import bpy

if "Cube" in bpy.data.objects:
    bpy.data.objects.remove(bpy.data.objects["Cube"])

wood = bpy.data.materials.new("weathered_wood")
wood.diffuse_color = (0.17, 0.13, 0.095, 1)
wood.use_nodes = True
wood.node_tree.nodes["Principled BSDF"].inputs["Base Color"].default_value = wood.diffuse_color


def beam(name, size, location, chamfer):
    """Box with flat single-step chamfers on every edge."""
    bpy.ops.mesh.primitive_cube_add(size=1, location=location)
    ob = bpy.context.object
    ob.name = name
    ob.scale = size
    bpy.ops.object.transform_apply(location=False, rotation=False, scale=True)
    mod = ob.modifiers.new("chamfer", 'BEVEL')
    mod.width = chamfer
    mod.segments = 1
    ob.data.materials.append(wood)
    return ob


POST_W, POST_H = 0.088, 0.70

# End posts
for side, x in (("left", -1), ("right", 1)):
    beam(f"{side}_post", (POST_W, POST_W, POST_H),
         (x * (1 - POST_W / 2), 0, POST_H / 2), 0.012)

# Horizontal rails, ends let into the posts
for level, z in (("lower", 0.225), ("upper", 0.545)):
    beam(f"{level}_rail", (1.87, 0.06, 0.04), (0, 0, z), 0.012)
········
▶ **Your objective**:
Nothing in the records should be left out; write all of them out again exactly.

▶ **Finished exercise**:
import bpy

if "Cube" in bpy.data.objects:
    bpy.data.objects.remove(bpy.data.objects["Cube"])

wood = bpy.data.materials.new("weathered_wood")
wood.diffuse_color = (0.17, 0.13, 0.095, 1)
wood.use_nodes = True
wood.node_tree.nodes["Principled BSDF"].inputs["Base Color"].default_value = wood.diffuse_color


def beam(name, size, location, chamfer):
    """Box with flat single-step chamfers on every edge."""
    bpy.ops.mesh.primitive_cube_add(size=1, location=location)
    ob = bpy.context.object
    ob.name = name
    ob.scale = size
    bpy.ops.object.transform_apply(location=False, rotation=False, scale=True)
    mod = ob.modifiers.new("chamfer", 'BEVEL')
    mod.width = chamfer
    mod.segments = 1
    ob.data.materials.append(wood)
    return ob


POST_W, POST_H = 0.088, 0.70

# End posts
for side, x in (("left", -1), ("right", 1)):
    beam(f"{side}_post", (POST_W, POST_W, POST_H),
         (x * (1 - POST_W / 2), 0, POST_H / 2), 0.012)

# Horizontal rails, ends let into the posts
for level, z in (("lower", 0.225), ("upper", 0.545)):
    beam(f"{level}_rail", (1.87, 0.06, 0.04), (0, 0, z), 0.012)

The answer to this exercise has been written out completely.